Saturday, April 7, 2018

Vaccine Exemption Bill Violates the First and Fourteenth Amendments, Fairness

New Jersey law mandates childhood vaccination against infectious diseases like Mumps, but allows for religious exemptions. The legislature is currently advancing a bill that would make it harder for parents to exempt their children from the mandate on religious grounds. The state’s Assembly Health Committee voted 7-3 in favor of the bill, which now goes to the full assembly.

As Susan K. Livio reports for NJ.com, current law “requires only that parents send the school district a letter stating vaccines violate their family's religious beliefs.” Among other added requirements, the new legislation updating the law (A3818)

says parents who want to claim a religious exemption must submit a notarized statement to the school explaining how permitting their child to be vaccinated "would violate, contradict, or otherwise be inconsistent" with a [religious] tenet or practice.

The letter must show the parents' request is not solely based on "political, sociological, philosophical, or moral views, or concerns related to the safety or efficacy of the vaccination."

Opponents attending the committee vote were loud and boisterous, claiming the new law would be “burdensome, intrusive and discriminatory, and sharply questioned why the government had the right to judge their beliefs.”

I left these comments:

I oppose exemptions based only on religious beliefs. What about people who object based on rational convictions? As a matter of fairness, why shouldn’t “solely political, sociological, philosophical or moral views” count any less than religious views?

A religious exemption seems to violate the Constitution. The Establishment Clause of the First Amendment states that “Congress shall make no law respecting an establishment of religion.” This means the government may not officially recognize or legally favor one religion over others, or any religion over non-religion. What is a religious exemption but favoritism toward religion; i.e., an establishment of religion?

The Equal Protection Clause of the 14th Amendment states that “No state shall . . . deny to any person within its jurisdiction the equal protection of the laws.” Where is the equal protection in a law that discriminates in favor of conscientious objectors based on religious conviction as opposed to political, sociological, philosophical, moral, or other non-religious conscientious objectors? Coupled with the First Amendment, the principle is clear: The government should never discriminate for or against any individual or segment of the population in the enforcement of its laws when it comes to matters of conscience. Rather, it should protect everyone’s rights, people of faith and people of reason, equally and at all times.

I believe in vaccination, and sympathize with the spirit of the legal mandate. That said, I have strong reservations, on individual rights grounds, about a vaccination mandate. But if we’re going to have one, it should be applied evenly for both constitutional and fairness reasons.
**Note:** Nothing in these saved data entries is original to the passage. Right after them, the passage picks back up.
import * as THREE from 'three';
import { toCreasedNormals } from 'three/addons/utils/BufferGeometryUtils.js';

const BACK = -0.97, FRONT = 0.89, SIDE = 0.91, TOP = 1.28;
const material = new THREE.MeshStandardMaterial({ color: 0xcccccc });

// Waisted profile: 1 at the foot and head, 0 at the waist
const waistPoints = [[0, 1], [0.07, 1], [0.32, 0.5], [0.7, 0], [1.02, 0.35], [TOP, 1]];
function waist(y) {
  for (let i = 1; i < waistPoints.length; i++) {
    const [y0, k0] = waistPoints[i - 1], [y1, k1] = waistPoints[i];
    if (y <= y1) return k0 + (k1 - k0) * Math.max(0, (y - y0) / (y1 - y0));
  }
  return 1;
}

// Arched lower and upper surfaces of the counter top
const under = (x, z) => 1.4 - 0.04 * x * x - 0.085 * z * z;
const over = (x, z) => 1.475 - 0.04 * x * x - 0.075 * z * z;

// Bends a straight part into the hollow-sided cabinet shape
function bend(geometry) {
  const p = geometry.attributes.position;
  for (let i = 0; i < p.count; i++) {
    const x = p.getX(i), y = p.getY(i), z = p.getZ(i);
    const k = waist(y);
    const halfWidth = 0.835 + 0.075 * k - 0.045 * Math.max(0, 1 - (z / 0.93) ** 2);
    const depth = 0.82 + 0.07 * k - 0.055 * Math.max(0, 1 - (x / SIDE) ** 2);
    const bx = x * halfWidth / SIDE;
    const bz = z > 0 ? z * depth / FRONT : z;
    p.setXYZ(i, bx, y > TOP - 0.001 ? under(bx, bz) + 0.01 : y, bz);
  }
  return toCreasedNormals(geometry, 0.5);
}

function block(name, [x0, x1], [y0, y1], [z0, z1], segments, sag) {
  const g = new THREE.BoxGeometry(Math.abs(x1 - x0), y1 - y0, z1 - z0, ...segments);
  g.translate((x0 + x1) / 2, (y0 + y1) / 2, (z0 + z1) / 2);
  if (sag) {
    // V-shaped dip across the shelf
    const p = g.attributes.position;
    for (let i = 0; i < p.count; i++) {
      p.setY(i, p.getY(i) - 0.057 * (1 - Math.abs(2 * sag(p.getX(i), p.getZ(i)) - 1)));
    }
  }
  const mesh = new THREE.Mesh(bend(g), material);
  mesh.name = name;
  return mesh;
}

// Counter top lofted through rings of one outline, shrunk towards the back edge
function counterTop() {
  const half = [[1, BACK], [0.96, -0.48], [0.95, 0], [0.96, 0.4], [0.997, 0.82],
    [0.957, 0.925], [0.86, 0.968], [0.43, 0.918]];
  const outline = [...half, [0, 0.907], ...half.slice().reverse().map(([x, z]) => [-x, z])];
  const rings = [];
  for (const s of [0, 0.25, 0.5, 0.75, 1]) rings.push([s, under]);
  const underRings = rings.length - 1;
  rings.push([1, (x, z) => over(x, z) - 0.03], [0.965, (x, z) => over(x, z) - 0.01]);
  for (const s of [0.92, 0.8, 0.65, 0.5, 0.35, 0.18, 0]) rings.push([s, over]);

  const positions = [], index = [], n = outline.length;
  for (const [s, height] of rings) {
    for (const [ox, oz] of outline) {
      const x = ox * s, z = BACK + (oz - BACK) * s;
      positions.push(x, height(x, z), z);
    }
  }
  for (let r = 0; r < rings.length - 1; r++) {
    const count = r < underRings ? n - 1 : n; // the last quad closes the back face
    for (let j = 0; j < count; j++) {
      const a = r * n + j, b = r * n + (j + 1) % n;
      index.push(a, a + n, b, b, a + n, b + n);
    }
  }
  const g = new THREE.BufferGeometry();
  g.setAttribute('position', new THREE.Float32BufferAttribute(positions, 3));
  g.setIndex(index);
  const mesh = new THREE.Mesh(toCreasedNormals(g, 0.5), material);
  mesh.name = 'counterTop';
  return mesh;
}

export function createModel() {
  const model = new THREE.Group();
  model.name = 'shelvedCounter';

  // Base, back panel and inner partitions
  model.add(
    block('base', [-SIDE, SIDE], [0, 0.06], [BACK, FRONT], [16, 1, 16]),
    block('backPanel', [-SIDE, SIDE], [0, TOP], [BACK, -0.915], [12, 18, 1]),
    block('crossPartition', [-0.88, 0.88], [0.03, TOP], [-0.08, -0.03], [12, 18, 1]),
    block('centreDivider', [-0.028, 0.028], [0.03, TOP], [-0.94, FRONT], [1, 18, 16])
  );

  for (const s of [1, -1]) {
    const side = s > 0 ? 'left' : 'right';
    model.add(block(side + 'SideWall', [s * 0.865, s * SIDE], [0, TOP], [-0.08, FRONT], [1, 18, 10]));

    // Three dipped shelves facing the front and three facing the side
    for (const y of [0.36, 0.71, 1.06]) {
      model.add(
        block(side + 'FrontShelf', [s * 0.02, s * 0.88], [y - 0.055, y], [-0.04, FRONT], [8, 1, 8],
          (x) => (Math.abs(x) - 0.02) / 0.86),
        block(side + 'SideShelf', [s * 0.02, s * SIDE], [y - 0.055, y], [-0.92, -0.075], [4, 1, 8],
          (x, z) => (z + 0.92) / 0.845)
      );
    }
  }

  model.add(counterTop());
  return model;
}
Either recognize all conscientious objections, or none.


Related Reading:

On Mandatory Vaccinations, Protect Everyone’s Right to Object, Not Just Religionists’ Rights

Arizona Governor's "Religious Freedom" Veto Was the Right Move

Two Views on Religious Exemptions from Anti-Discrimination Laws

3 comments:

Mike Kevitt said...

"But if we're going to have one, it should be applied evenly...,or none". True, but I think you're being soft where hardness is needed. You, and ALL of us, should insist and demand in the strongest civil terms possible, and in terms of individual rights, that there be no vaccination mandate of any sort, rather than merely stating that we have strong reservations.

Of course, we can't state all the needed arguments involved here, on a blog site, but we must state the hard stand and plant the harbinger of its continually being brought to the fore along with all the needed arguments for it, so people have to deliberately, bare faced, evade and ignore it, in public, if they don't like it, if they don't like the face of reason. And then, we must make that happen. That's the hard part. But, that must happen.

In the unlikely hood of success, great. In the likely hood of the door slammed in the face of reason, then, we proceed appropriately. In the overall big picture of individual rights, proceeding appropriately when the door is slammed in the face of reason can be the HARDEST part, consisting of (?), well, we might have to see.

Michael A. LaFerrara said...

I say "strong reservation" because I do believe that the government has a roll, within its mandate to protect individual rights, to step in in cases of epidemic or child neglect. I'm not enough up on the medical issue to make a difinitive statement against a vaccine mandate.

Mike Kevitt said...

Thanks. Fair enough.